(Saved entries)
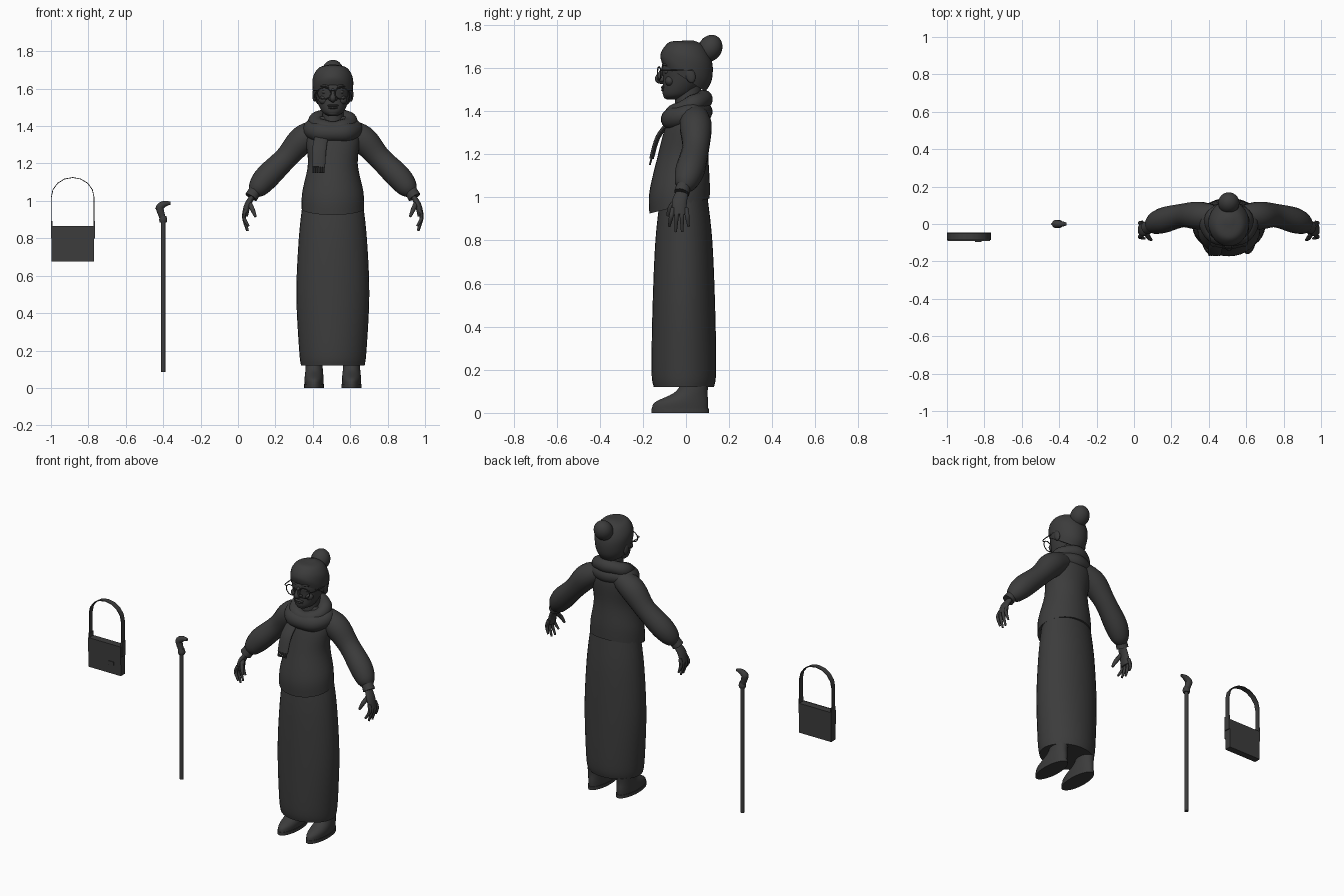
import bpy, bmesh, math
from mathutils import Vector, Matrix

cube = bpy.data.objects.get("Cube")
if cube:
    bpy.data.objects.remove(cube)

CENTRE = .507  # centre line of the figure
ACROSS, ALONG, UP = Vector((1, 0, 0)), Vector((0, 1, 0)), Vector((0, 0, 1))

charcoal = bpy.data.materials.new("charcoal")
charcoal.use_nodes = True
charcoal.diffuse_color = (.045, .045, .045, 1)
charcoal.node_tree.nodes["Principled BSDF"].inputs["Base Color"].default_value = charcoal.diffuse_color


def finish(name, bm):
    bmesh.ops.recalc_face_normals(bm, faces=bm.faces)
    mesh = bpy.data.meshes.new(name)
    bm.to_mesh(mesh)
    bm.free()
    mesh.materials.append(charcoal)
    for polygon in mesh.polygons:
        polygon.use_smooth = True
    mesh.set_sharp_from_angle(angle=math.radians(45))
    bpy.context.scene.collection.objects.link(bpy.data.objects.new(name, mesh))


def turns(count):
    return [math.tau * i / count for i in range(count)]


def blend(keys, steps=5):
    """Smooth curve through a few keys of any length."""
    keys = [Vector(key) for key in keys]
    padded = [keys[0]] + keys + [keys[-1]]
    curve = []
    for a, b, c, d in zip(padded, padded[1:], padded[2:], padded[3:]):
        for step in range(steps):
            t = step / steps
            curve.append(b + (c - a) * t / 2 + (a - b * 2.5 + c * 2 - d / 2) * t * t
                         + ((b - c) * 1.5 + (d - a) / 2) * t ** 3)
    return curve + [keys[-1]]


def skin(name, rings, closed=False):
    """Join rings of points into a surface with capped ends."""
    bm = bmesh.new()
    loops = [[bm.verts.new(point) for point in ring] for ring in rings]
    pairs = list(zip(loops, loops[1:]))
    if closed:
        pairs.append((loops[-1], loops[0]))
    else:
        bm.faces.new(loops[0])
        bm.faces.new(loops[-1])
    for a, b in pairs:
        for i in range(len(a)):
            bm.faces.new((a[i - 1], a[i], b[i], b[i - 1]))
    finish(name, bm)


def stack(name, keys, x=CENTRE, tilt=0):
    """Level ovals (height, y, half width, half depth); tilt fades out upwards."""
    rows = blend(keys)
    rings = []
    for i, (z, y, width, depth) in enumerate(rows):
        slope = tilt * (1 - i / (len(rows) - 1)) * depth
        rings.append([(x + width * math.cos(a), y + depth * math.sin(a), z + slope * math.sin(a))
                      for a in turns(32)])
    skin(name, rings)


def sweep(name, path, ref=ALONG, sides=16, flat=1, closed=False):
    """Round section along (x, y, z, radius); flat thins it across ref."""
    points = [Vector(row[:3]) for row in path]
    last = len(points) - 1
    rings = []
    for i, point in enumerate(points):
        if closed:
            tangent = points[(i + 1) % len(points)] - points[i - 1]
        else:
            tangent = points[min(i + 1, last)] - points[max(i - 1, 0)]
        tangent.normalize()
        u = (ref - tangent * ref.dot(tangent)).normalized()
        v = tangent.cross(u) * flat
        rings.append([point + path[i][3] * (u * math.cos(a + math.pi / sides) + v * math.sin(a + math.pi / sides))
                      for a in turns(sides)])
    skin(name, rings, closed)


def limb(name, *keys, **options):
    sweep(name, blend(keys), **options)


def ball(name, location, size, tilt=0):
    bm = bmesh.new()
    matrix = Matrix.Translation(location) @ Matrix.Rotation(tilt, 4, 'X') @ Matrix.Diagonal((*size, 1))
    bmesh.ops.create_uvsphere(bm, u_segments=24, v_segments=16, radius=1, matrix=matrix)
    finish(name, bm)


def slab(name, outline, y, thickness):
    """Front outline of (x, z) points extruded backwards."""
    bm = bmesh.new()
    face = bm.faces.new([bm.verts.new((x, y, z)) for x, z in outline])
    made = bmesh.ops.extrude_face_region(bm, geom=[face])["geom"]
    moved = [item for item in made if isinstance(item, bmesh.types.BMVert)]
    bmesh.ops.translate(bm, vec=ALONG * thickness, verts=moved)
    finish(name, bm)


def rectangle(left, right, low, high):
    return [(left, low), (right, low), (right, high), (left, high)]


def cowl(name, y, z, width, depth, radius, tilt):
    """Sloping collar roll with soft lumps."""
    sweep(name, [(CENTRE + width * math.cos(a), y + depth * math.sin(a), z + tilt * depth * math.sin(a),
                  radius * (1 + .06 * math.sin(5 * a))) for a in turns(36)], ref=UP, closed=True)


# Clothing
stack("skirt", [(.12, -.01, .17, .14), (.2, -.01, .18, .15), (.5, -.01, .195, .145), (.8, -.01, .182, .132),
                (1, -.01, .16, .11)])
stack("blouse", [(.96, -.03, .168, .14), (1.05, -.03, .163, .14), (1.2, -.015, .133, .118),
                 (1.35, .01, .145, .1), (1.45, .03, .09, .06)], tilt=.25)
cowl("scarf_lower_fold", 0, 1.38, .11, .07, .05, .25)
cowl("scarf_upper_fold", .01, 1.42, .09, .07, .042, .5)

# Hanging scarf end with fringe
limb("scarf_end", (.45, -.07, 1.36, .036), (.435, -.13, 1.28, .038), (.43, -.16, 1.18, .036), ref=ACROSS, flat=.3)
for i in range(6):
    x = .402 + i * .011
    limb("scarf_fringe", (x, -.155, 1.2, .005), (x, -.168, 1.15, .005), sides=6)

# Head
stack("neck", [(1.3, .01, .06, .06), (1.52, .01, .055, .06)])
stack("face", [(1.455, -.06, .025, .03), (1.48, -.04, .06, .068), (1.55, -.01, .088, .097), (1.62, 0, .095, .11),
               (1.69, .01, .06, .07)])
stack("hair", [(1.555, -.01, .1, .1), (1.6, 0, .108, .119), (1.66, .01, .106, .112), (1.71, .01, .075, .08),
               (1.728, .015, .02, .02)], tilt=-.65)
ball("hair_bun", (CENTRE, .112, 1.692), (.057, .055, .064), -.5)
ball("hair_bun_band", (CENTRE, .085, 1.66), (.045, .045, .03), -.5)
limb("nose", (CENTRE, -.1, 1.6, .01), (CENTRE, -.125, 1.56, .015), (CENTRE, -.126, 1.545, .016),
     (CENTRE, -.1, 1.535, .01))
ball("upper_lip", (CENTRE, -.105, 1.51), (.03, .012, .007))
ball("lower_lip", (CENTRE, -.103, 1.498), (.026, .012, .007))
ball("chin", (CENTRE, -.085, 1.473), (.03, .02, .018))
limb("glasses_bridge", (CENTRE - .012, -.13, 1.59, .003), (CENTRE + .012, -.13, 1.59, .003), sides=6)

for sign, side in ((1, "left_"), (-1, "right_")):
    def place(x, *rest):
        return (CENTRE + sign * x, *rest)

    # Facial features
    ball(side + "ear", place(.098, .02, 1.568), (.012, .023, .038), .25)
    ball(side + "nostril", place(.015, -.113, 1.546), (.01, .014, .01))
    ball(side + "eye", place(.042, -.085, 1.583), (.018, .015, .012))
    ball(side + "cheek", place(.048, -.075, 1.54), (.028, .022, .024))
    limb(side + "eyebrow", place(.02, -.107, 1.61, .005), place(.045, -.1, 1.617, .006),
         place(.07, -.08, 1.61, .003), sides=8)

    # Spectacles
    sweep(side + "glasses_rim", [place(.046 + .036 * math.cos(a), -.125 + .008 * math.cos(a),
                                       1.575 + .031 * math.sin(a), .003) for a in turns(24)], sides=6, closed=True)
    limb(side + "glasses_arm", place(.08, -.117, 1.59, .003), place(.1, -.1, 1.59, .003),
         place(.105, .03, 1.59, .003), ref=UP, sides=6)

    # Sleeve and cuff
    limb(side + "sleeve", place(.07, .04, 1.38, .06), place(.16, .045, 1.33, .075), place(.25, .045, 1.23, .063),
         place(.35, .02, 1.13, .068), place(.4, 0, 1.07, .055), place(.425, -.01, 1.04, .03))
    limb(side + "cuff", place(.415, -.01, 1.055, .034), place(.437, -.02, 1.02, .036))

    # Hand
    limb(side + "palm", place(.42, -.01, 1.04, .025), place(.455, -.03, .98, .035), place(.47, -.03, .92, .033),
         flat=.5)
    for k in range(4):
        y = -.06 + .02 * k
        tip = 1.5 * y + .012
        drop = .025 if k in (1, 2) else 0
        limb(side + "finger", place(.465, y, .95, .011), place(.475, (y + tip) / 2, .91, .011),
             place(.45 + .004 * k, tip, .865 - drop, .006), sides=8)
    limb(side + "thumb", place(.45, -.03, 1, .013), place(.43, -.07, .955, .013), place(.413, -.085, .915, .007),
         sides=8)

    # Shoe
    foot = CENTRE + sign * .1
    stack(side + "sole", [(0, -.027, .053, .134), (.02, -.027, .053, .134)], foot)
    stack(side + "shoe", [(.02, -.028, .05, .13), (.05, -.02, .051, .123), (.09, .02, .047, .08),
                          (.125, .038, .045, .065)], foot)
    limb(side + "leg", (foot, .04, .1, .04), (foot, .03, .3, .045))

# Walking stick
STICK = -.4
limb("stick_shaft", (STICK, 0, .085, .012), (STICK, 0, .9, .012))
limb("stick_collar", (STICK, 0, .885, .019), (STICK, 0, .9, .022), (STICK, 0, .92, .017))
limb("stick_handle", (STICK, 0, .9, .016), (-.416, 0, .95, .02), (-.415, 0, .97, .021), (-.39, 0, .985, .016),
     (-.36, 0, .988, .008))
limb("stick_beak", (-.41, 0, .98, .016), (-.44, 0, .957, .005))

# Handbag
LEFT, RIGHT = -.998, -.77
slab("bag_body", rectangle(LEFT, RIGHT, .677, .865), -.087, .042)
slab("bag_flap", [(LEFT, .866), (RIGHT, .866), (RIGHT, .75), (-.83, .725), (LEFT, .775)], -.092, .006)
slab("bag_clasp", rectangle(-.85, -.815, .735, .758), -.097, .006)
for x in (LEFT, RIGHT):
    slab("bag_strap_tab", rectangle(x - .002, x + .006, .8, .893), -.086, .04)

# Strap: straight sides under a half-oval arch
middle, reach = (LEFT + RIGHT) / 2, (RIGHT - LEFT) / 2
arch = [(middle + reach * math.cos(a), -.066, 1.02 + .105 * math.sin(a), .024) for a in turns(16)[:9]]
sweep("bag_strap", [(RIGHT, -.066, .87, .024)] + arch + [(LEFT, -.066, .87, .024)], sides=4, flat=.12)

DIRECTIONS FOR THIS TASK —
Of all the entries above, retype exactly the lines from the line with "LEFT, RIGHT = -.998, -.77" to the line with "arch = [(middle", both included, and no others.

EXPECTED ANSWER —
LEFT, RIGHT = -.998, -.77
slab("bag_body", rectangle(LEFT, RIGHT, .677, .865), -.087, .042)
slab("bag_flap", [(LEFT, .866), (RIGHT, .866), (RIGHT, .75), (-.83, .725), (LEFT, .775)], -.092, .006)
slab("bag_clasp", rectangle(-.85, -.815, .735, .758), -.097, .006)
for x in (LEFT, RIGHT):
    slab("bag_strap_tab", rectangle(x - .002, x + .006, .8, .893), -.086, .04)

# Strap: straight sides under a half-oval arch
middle, reach = (LEFT + RIGHT) / 2, (RIGHT - LEFT) / 2
arch = [(middle + reach * math.cos(a), -.066, 1.02 + .105 * math.sin(a), .024) for a in turns(16)[:9]]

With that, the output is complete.